Open Access Open Access  Restricted Access Subscription or Fee Access

20 Reverse Transcription and Evolution

John M. Coffin


Originally discovered as part of the retrovirus life cycle, reverse transcription is now known to play a number of roles in biology: in the replication of several groups of viruses, in the mobilization of retrovirus-like and other transposable elements, in the generation of chromosomal ends, and in other contexts yet to be understood. The previous chapters described the specific biological and biochemical systems within which reverse transcriptase is found and the possible relationships among these systems and their origins. Here, I focus on the role of reverse transcription in the evolution of the elements that rely on it for replication as well as the role of these elements in the evolution of their hosts.

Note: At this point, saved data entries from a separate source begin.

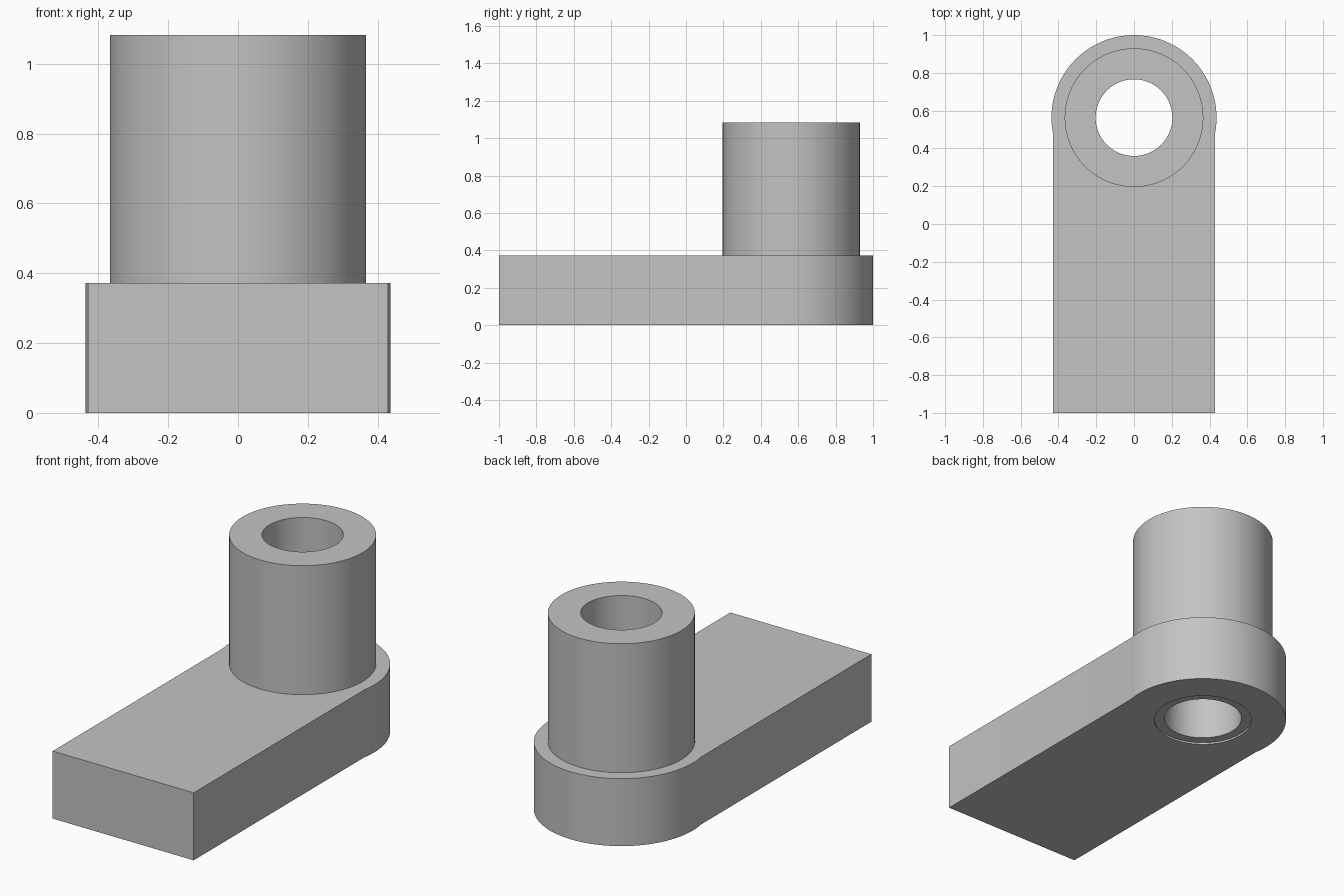
import bpy, bmesh
from math import acos, pi, sin, cos

CY = 0.563                      # y of the round end, boss and bore
PLATE_H, TOP = 0.372, 1.083
HALF_W, END_R = 0.43, 0.437
BOSS_R, BORE_R = 0.367, 0.203
RECESS_R, RECESS_D = 0.255, 0.01
SEG = 96

if "Cube" in bpy.data.objects:
    bpy.data.objects.remove(bpy.data.objects["Cube"], do_unlink=True)

grey = bpy.data.materials.new("plain grey")
grey.use_nodes = True
color = (0.55, 0.55, 0.55, 1)
grey.diffuse_color = color
grey.node_tree.nodes["Principled BSDF"].inputs["Base Color"].default_value = color


def extrude_outline(name, points, z0, z1):
    """Solid prism from a counter-clockwise outline."""
    bm = bmesh.new()
    face = bm.faces.new([bm.verts.new((x, y, z0)) for x, y in points])
    ext = bmesh.ops.extrude_face_region(bm, geom=[face])
    top = [g for g in ext["geom"] if isinstance(g, bmesh.types.BMVert)]
    bmesh.ops.translate(bm, verts=top, vec=(0, 0, z1 - z0))
    bmesh.ops.recalc_face_normals(bm, faces=bm.faces)
    mesh = bpy.data.meshes.new(name)
    bm.to_mesh(mesh)
    bm.free()
    mesh.materials.append(grey)
    obj = bpy.data.objects.new(name, mesh)
    bpy.context.collection.objects.link(obj)
    return obj


def arc(radius, start, end, steps):
    return [(radius * cos(start + (end - start) * i / steps),
             CY + radius * sin(start + (end - start) * i / steps))
            for i in range(steps + 1)]


def cylinder(name, radius, z0, z1):
    return extrude_outline(name, arc(radius, 0, 2 * pi, SEG)[:-1], z0, z1)


def cut(target, cutter):
    mod = target.modifiers.new(cutter.name, "BOOLEAN")
    mod.operation, mod.solver, mod.object = "DIFFERENCE", "EXACT", cutter
    cutter.hide_render = True
    bpy.context.view_layer.objects.active = target
    bpy.ops.object.modifier_apply(modifier=mod.name)


# Arm: straight sides running into a slightly wider round end
meet = acos(HALF_W / END_R)
outline = [(-HALF_W, -1), (HALF_W, -1)] + arc(END_R, -meet, pi + meet, SEG)
arm = extrude_outline("arm_plate", outline, 0, PLATE_H)

# Boss standing on the round end
boss = cylinder("boss_tube", BOSS_R, PLATE_H, TOP)

# Through bore, and shallow recess under the arm
bore = cylinder("bore_cutter", BORE_R, -0.1, TOP + 0.1)
recess = cylinder("recess_cutter", RECESS_R, -0.1, RECESS_D)
for target, cutter in ((arm, recess), (arm, bore), (boss, bore)):
    cut(target, cutter)
for cutter in (bore, recess):
    bpy.data.objects.remove(cutter, do_unlink=True)

# Smooth round walls, sharp rims
bpy.ops.object.select_all(action="DESELECT")
for obj in (arm, boss):
    obj.select_set(True)
bpy.context.view_layer.objects.active = arm
bpy.ops.object.shade_smooth_by_angle(angle=pi / 18)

Like much of evolutionary biology, this discussion will include speculation and reliance on untested assumptions. In at least one respect, we are fortunate. The high error rates of retroviral reverse transcriptases, combined with the relatively short generation times of the genomes they replicate, provide observable evolutionary changes in experimentally tractable time frames. Lessons learned from this sort of change can illuminate the larger evolutionary picture. Thus, in experimental time, we can observe the acquisition and loss of viral genes, the evolution of populations by accumulation of mutation and recombination events, and the effects on the host cell and organism of the insertion of reverse transcripts into the genome. For these reasons, this discussion concentrates on retroviruses, with reference to some less easily studied systems — LINEs and pseudogenes —which are products of reverse transcription and constitute a...

Full Text: